It was usually the older boy, driven by some unseen anxiety.
She would return, read some more, wait and quietly slip out.
“Hear what?” her husband asked after a while.
“Television. They said something about “Acquired Immunity Deficiency Syndrome”
“Listen. There is no cure.”
He sat up.
“And Haitians are impacted,” the commentator said.
They sat silently.
“There are a lot of Haitians in south Florida,” she offered.
“Homosexuals and intravenous drug users,” the voice continued.
“Lower the volume,” he said, lying back down and turning over.
She continued to watch and listen.
Images of emaciated men with purple blotches on their skin flashed across the screen.
“They’re dying!” she thought and shuddered with concern and fear.
The next day she drove the children to school, attended a court hearing, then walked to her law office.
“Wouldn’t you like little Johnny to wait in the waiting room?” she finally said, interrupting a woman relating a story of spousal neglect and abuse as her son sat next to her, his legs swinging back and forth.
The woman looked at her.
“No,” she said, slowly. “I want him to hear every word.”
“I am sorry. It’s my policy not to permit others to be in the room when I consult with clients. He will have to go.”
Reluctantly, the woman told the boy to leave.
The day went on.
She reviewed bills, signed checks.
“Donna!” she called into the intercom. “Come here, please.”
Her secretary entered.
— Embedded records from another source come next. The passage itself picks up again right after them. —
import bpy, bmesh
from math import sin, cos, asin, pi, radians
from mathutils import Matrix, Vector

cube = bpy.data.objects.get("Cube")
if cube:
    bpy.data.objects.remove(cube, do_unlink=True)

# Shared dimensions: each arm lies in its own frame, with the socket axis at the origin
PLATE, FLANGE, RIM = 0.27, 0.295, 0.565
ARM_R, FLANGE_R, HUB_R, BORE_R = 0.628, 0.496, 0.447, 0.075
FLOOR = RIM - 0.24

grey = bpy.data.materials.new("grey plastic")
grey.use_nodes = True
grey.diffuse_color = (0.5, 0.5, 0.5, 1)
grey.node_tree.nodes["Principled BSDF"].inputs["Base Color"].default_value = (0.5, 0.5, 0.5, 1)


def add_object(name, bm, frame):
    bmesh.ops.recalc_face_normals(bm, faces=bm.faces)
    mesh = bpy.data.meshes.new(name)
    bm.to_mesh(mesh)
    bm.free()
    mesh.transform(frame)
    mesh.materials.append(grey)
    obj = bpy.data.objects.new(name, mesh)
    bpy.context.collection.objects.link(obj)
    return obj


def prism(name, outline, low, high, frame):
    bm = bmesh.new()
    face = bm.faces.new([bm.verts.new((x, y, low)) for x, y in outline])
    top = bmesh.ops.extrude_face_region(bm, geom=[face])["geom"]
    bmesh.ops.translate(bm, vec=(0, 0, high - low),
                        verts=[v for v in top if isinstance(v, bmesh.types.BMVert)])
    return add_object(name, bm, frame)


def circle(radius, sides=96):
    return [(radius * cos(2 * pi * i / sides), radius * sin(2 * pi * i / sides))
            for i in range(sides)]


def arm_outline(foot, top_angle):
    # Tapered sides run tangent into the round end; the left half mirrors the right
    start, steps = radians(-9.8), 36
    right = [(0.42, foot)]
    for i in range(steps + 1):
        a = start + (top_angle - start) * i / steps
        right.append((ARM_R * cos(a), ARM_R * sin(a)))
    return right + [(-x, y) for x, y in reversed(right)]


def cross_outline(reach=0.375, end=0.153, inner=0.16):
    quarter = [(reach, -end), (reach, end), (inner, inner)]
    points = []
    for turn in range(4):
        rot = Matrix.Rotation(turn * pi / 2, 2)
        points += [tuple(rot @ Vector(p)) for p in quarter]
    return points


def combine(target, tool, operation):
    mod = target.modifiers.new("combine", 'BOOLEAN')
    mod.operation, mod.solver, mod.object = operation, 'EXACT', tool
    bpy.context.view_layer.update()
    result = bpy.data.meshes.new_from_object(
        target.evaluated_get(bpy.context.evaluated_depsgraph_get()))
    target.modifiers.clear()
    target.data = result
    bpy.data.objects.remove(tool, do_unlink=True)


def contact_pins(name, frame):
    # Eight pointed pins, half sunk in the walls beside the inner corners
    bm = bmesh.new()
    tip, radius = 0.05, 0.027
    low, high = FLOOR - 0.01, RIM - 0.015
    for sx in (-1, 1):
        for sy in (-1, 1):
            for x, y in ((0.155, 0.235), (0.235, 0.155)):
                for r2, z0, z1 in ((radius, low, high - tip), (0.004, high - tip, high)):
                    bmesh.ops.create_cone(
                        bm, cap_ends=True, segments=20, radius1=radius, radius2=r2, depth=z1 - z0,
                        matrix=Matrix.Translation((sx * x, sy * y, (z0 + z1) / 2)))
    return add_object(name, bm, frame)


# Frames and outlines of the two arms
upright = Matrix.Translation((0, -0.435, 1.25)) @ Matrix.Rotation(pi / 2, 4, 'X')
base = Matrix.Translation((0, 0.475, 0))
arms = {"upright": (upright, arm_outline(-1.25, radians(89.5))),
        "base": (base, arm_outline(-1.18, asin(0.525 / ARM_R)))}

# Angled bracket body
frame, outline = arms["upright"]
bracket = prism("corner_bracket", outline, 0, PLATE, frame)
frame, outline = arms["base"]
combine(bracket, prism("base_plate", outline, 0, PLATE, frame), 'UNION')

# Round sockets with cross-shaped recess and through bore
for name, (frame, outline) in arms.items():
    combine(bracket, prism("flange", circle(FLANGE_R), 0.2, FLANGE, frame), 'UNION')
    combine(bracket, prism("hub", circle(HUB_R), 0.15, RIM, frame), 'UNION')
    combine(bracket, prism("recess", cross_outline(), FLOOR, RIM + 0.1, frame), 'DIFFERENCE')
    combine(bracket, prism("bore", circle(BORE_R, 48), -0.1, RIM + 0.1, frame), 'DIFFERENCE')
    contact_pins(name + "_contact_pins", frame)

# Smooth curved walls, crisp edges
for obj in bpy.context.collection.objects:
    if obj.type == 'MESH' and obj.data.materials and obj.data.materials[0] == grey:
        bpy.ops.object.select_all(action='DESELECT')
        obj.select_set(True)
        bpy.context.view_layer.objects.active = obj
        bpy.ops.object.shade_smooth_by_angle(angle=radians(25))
“Why does our insurance agency have a new name?”
There was a long silence.
“Didn’t your husband tell you?”
“Tell me what?”
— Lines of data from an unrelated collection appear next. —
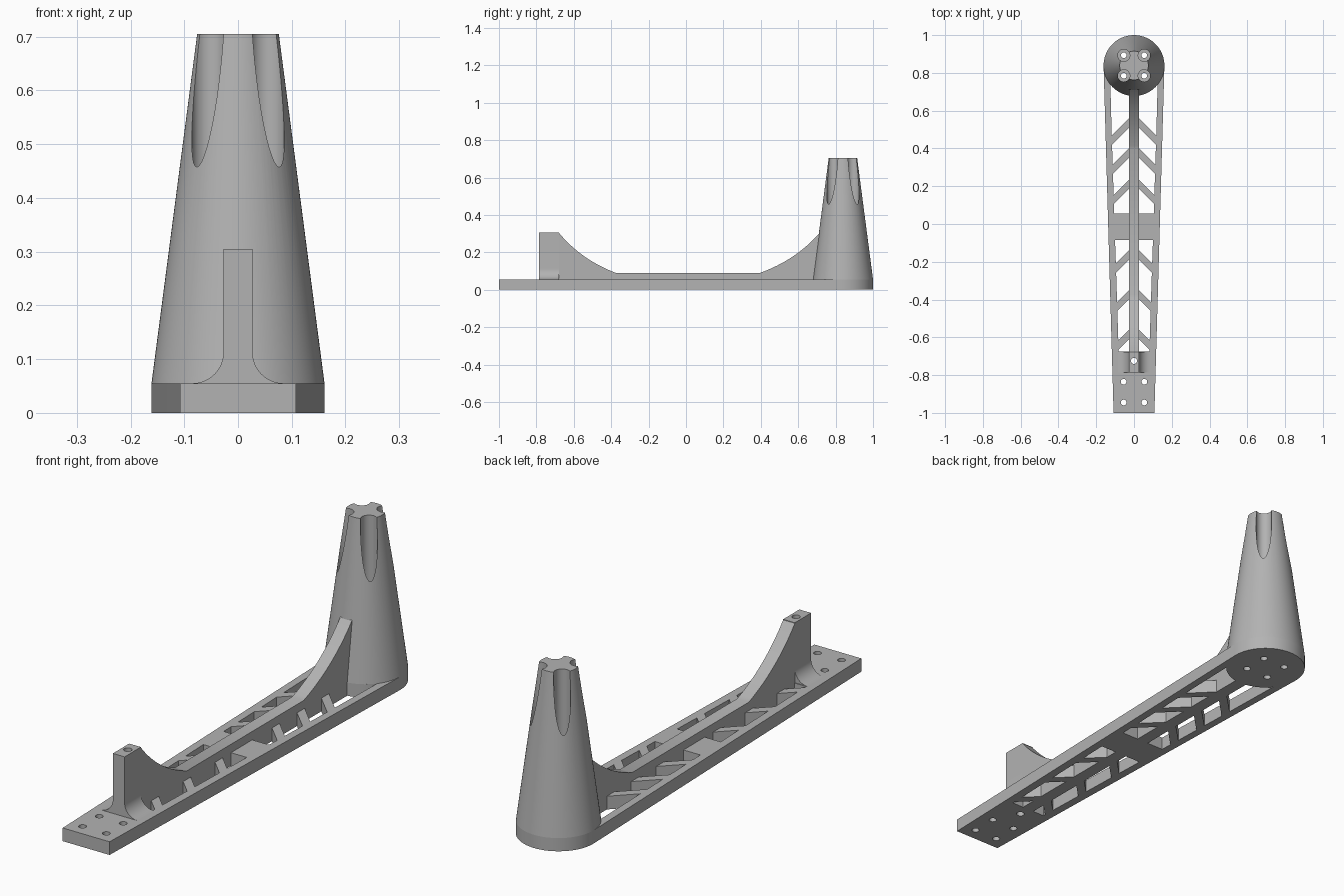
import bpy, bmesh
from math import sin, cos, pi, radians, sqrt
from mathutils import Vector

if "Cube" in bpy.data.objects:
    bpy.data.objects.remove(bpy.data.objects["Cube"], do_unlink=True)

grey = bpy.data.materials.new("plain grey")
grey.use_nodes = True
colour = (0.45, 0.45, 0.45, 1)
grey.diffuse_color = colour
grey.node_tree.nodes["Principled BSDF"].inputs["Base Color"].default_value = colour

BASE_H, TOP_Z = 0.055, 0.705
HUB_Y, HUB_R = 0.839, 0.161
SPINE_X = 0.027


def prism(bm, points, start, end):
    """Extrude a closed 3D polygon from points + start to points + end."""
    a = [bm.verts.new(Vector(p) + Vector(start)) for p in points]
    b = [bm.verts.new(Vector(p) + Vector(end)) for p in points]
    bm.faces.new(a)
    bm.faces.new(b[::-1])
    for i in range(len(a)):
        j = (i + 1) % len(a)
        bm.faces.new((a[i], b[i], b[j], a[j]))


def flat_prism(bm, outline, z0, z1):
    prism(bm, [(x, y, 0) for x, y in outline], (0, 0, z0), (0, 0, z1))


def tube(bm, x, y, r, z0, z1, n=32):
    ring = [(x + r * cos(2 * pi * i / n), y + r * sin(2 * pi * i / n)) for i in range(n)]
    flat_prism(bm, ring, z0, z1)


def finish(name, bm):
    bmesh.ops.recalc_face_normals(bm, faces=bm.faces)
    mesh = bpy.data.meshes.new(name)
    bm.to_mesh(mesh)
    bm.free()
    mesh.materials.append(grey)
    obj = bpy.data.objects.new(name, mesh)
    bpy.context.collection.objects.link(obj)
    return obj


def cut(obj, cutter_bm):
    """Subtract the cutter shapes and keep the resulting mesh."""
    cutter = finish("cutter", cutter_bm)
    cutter.hide_render = True
    mod = obj.modifiers.new("cut", "BOOLEAN")
    mod.operation, mod.solver, mod.object = "DIFFERENCE", "EXACT", cutter
    graph = bpy.context.evaluated_depsgraph_get()
    mesh = bpy.data.meshes.new_from_object(obj.evaluated_get(graph))
    obj.modifiers.clear()
    obj.data = mesh
    bpy.data.objects.remove(cutter, do_unlink=True)


def curve(a, b, c, n=20):
    """Points on a quadratic curve from a to c, pulled towards b."""
    a, b, c = Vector(a), Vector(b), Vector(c)
    return [tuple(a * (1 - t) ** 2 + b * 2 * t * (1 - t) + c * t * t)
            for t in (i / n for i in range(n + 1))]


def rail_x(y):
    """Inner edge of the tapering side rail."""
    return 0.082 + 0.031 * (y + 0.675)


SCREWS = [(sx * 0.054, HUB_Y + sy * 0.054) for sx in (-1, 1) for sy in (-1, 1)]
POST_HOLE = (0, -0.725)

# Base plate: square front end, round hub end
bm = bmesh.new()
arc = [radians(-1.7 + 183.4 * i / 48) for i in range(49)]
outline = [(-0.108, -1), (0.108, -1)]
outline += [(HUB_R * cos(a), HUB_Y + HUB_R * sin(a)) for a in arc]
flat_prism(bm, outline, 0, BASE_H)
base = finish("base_plate", bm)

# Windows between slanted ribs, a cross plate and the round hub
RIB = 0.05
low_ribs, high_ribs = (-0.56, -0.35, -0.14), (0.235, 0.4, 0.56)
bm = bmesh.new()
for side in (-1, 1):
    for start, end, ribs in ((-0.675, -0.085, low_ribs), (0.055, None, high_ribs)):
        bottoms = [(start, 0)] + [(y, 1) for y in ribs]
        tops = [(y - RIB, 1) for y in ribs] + [(end, 0)]
        for (y0, k0), (y1, k1) in zip(bottoms, tops):
            def edge(y, slant):
                outer = y - slant * 0.08
                x = rail_x(outer)
                return [(SPINE_X, y), (x, y - slant * (x - SPINE_X))]
            shape = edge(y0, k0)
            if y1 is None:
                xs = [0.125 - (0.125 - SPINE_X) * i / 10 for i in range(11)]
                shape += [(x, HUB_Y - sqrt(HUB_R ** 2 - x * x)) for x in xs]
            else:
                shape += edge(y1, k1)[::-1]
            flat_prism(bm, [(side * x, y) for x, y in shape], -0.1, 0.2)
# Screw holes through the plate
for x, y in SCREWS:
    tube(bm, x, y, 0.015, -0.1, 0.2)
for x in (-0.055, 0.055):
    for y in (-0.835, -0.945):
        tube(bm, x, y, 0.015, -0.1, 0.2)
tube(bm, *POST_HOLE, 0.016, -0.1, 0.2)
cut(base, bm)

# Spine with a sweeping rise at both ends
bm = bmesh.new()
profile = [(-0.68, BASE_H)]
profile += curve((-0.68, 0.305), (-0.56, 0.16), (-0.375, 0.09))
profile += curve((0.395, 0.09), (0.59, 0.16), (0.715, 0.305))
profile += [(0.74, 0.305), (0.74, BASE_H)]
prism(bm, [(0, y, z) for y, z in profile], (-SPINE_X, 0, 0), (SPINE_X, 0, 0))
spine = finish("spine", bm)

# Front post with a flared foot
bm = bmesh.new()
r = 0.058
flare = [(SPINE_X + r - r * cos(t), BASE_H + r - r * sin(t))
         for t in (pi / 2 * i / 12 for i in range(13))]
half = [(SPINE_X, 0.305)] + flare
section = half + [(-x, z) for x, z in half[::-1]]
prism(bm, [(x, 0, z) for x, z in section], (0, -0.785, 0), (0, -0.678, 0))
post = finish("front_post", bm)
bm = bmesh.new()
tube(bm, *POST_HOLE, 0.016, -0.1, 0.5)
cut(post, bm)

# Tapered tower with four deep screw channels
bm = bmesh.new()
bmesh.ops.create_cone(bm, cap_ends=True, segments=96, radius1=HUB_R, radius2=0.076,
                      depth=TOP_Z - BASE_H)
bmesh.ops.translate(bm, verts=bm.verts, vec=(0, HUB_Y, (TOP_Z + BASE_H) / 2))
tower = finish("tower", bm)
bm = bmesh.new()
for x, y in SCREWS:
    tube(bm, x, y, 0.032, 0, 0.9, 40)
cut(tower, bm)

# Smooth the round surfaces, keep the edges crisp
bpy.ops.object.select_all(action="DESELECT")
for obj in (base, spine, post, tower):
    obj.select_set(True)
bpy.context.view_layer.objects.active = base
bpy.ops.object.shade_smooth_by_angle(angle=radians(25))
“Your agent, Anthony Russo died.”
“He had pneumonia, I heard.”
“I don’t understand. He was in great shape. He worked out. He went to the gym all the time.”
“When was the last time you saw him?”
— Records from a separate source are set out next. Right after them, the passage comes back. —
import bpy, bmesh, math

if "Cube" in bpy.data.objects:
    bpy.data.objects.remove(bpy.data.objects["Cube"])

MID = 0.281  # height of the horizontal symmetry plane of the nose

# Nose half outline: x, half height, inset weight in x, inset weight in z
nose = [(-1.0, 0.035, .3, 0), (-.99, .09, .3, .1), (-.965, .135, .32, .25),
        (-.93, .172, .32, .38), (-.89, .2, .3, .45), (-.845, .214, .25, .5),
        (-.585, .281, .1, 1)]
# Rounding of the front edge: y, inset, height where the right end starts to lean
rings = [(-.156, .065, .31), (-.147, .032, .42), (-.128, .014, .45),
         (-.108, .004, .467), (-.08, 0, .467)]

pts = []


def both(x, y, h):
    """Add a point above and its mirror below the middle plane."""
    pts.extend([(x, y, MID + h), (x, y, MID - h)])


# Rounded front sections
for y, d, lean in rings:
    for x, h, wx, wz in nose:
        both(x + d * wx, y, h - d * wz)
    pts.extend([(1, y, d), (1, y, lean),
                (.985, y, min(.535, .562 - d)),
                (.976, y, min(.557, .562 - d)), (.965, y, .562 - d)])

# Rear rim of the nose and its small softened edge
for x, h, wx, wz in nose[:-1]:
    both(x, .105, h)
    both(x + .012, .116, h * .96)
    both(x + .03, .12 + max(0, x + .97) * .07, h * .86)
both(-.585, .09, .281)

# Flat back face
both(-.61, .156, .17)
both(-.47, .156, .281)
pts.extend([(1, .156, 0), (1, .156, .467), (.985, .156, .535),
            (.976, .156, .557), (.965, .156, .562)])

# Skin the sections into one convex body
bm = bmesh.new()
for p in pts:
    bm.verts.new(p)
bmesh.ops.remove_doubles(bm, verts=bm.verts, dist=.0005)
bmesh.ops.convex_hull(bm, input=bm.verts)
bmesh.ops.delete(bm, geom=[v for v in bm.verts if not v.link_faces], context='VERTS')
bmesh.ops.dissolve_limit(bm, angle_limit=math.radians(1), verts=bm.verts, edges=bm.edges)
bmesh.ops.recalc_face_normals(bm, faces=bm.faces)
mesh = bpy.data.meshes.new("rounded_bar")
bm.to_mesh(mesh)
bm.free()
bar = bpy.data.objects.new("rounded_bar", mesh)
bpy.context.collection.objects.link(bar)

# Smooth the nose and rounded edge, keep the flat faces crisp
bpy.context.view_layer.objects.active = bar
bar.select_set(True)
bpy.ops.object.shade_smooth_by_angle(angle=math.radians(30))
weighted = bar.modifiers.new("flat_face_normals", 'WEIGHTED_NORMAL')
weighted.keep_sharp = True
“I don’t know. A few months ago. He has all our insurance. The house, cars, the business.”
When was the last time you saw him?”“
Donna lowered her gaze.
“A few weeks ago.”
“He looked very thin.”
“Thin? He was 32! He was a body builder! His agency was a tremendous success. He was our friend.”
In the weeks to come she heard little about Russo. Though he had hundreds of clients and many people liked him and recommended him to others, no one seemed to know much about him.
She realized that he had been an intensely private man.
“He was so beautiful,” she told her friend. “Who dies of pneumonia at 32?”
“Well, he was gay and he died of AIDS.”
“I never knew. I never imagined.”
“Try being gay in this small town.”
Then, for the first time, she shed tears over the death of a young man who had suffered a fatal illness alone, his fate hidden from nearly all who knew him.
In the years to come, others died. They seemed to fade from view and an obituary would appear often stating that they had succumbed to a “long-standing illness”
A mysteriously transmitted disease was a now a factor in her life and community.
The news was full of theories.
One day she heard an announcement that “Haitians” had been dropped from the profiled groups.
Intravenous drug users, homosexuals and hemophiliacs were at the greatest risk, they were told.
“At least we don’t have to worry about anything,” she commented to her husband.
A half smiled played on his face.
“Right?” she asked.
About the Author:
Elaine Rosenberg Miller’s essays, memoirs, poems and short stories have appeared in JUDISCHE RUNDSCHAU, THE BANGALORE REVIEW, THE BINNACLE, THE FORWARD, THE HUFFINGTON POST and numerous print and online publications.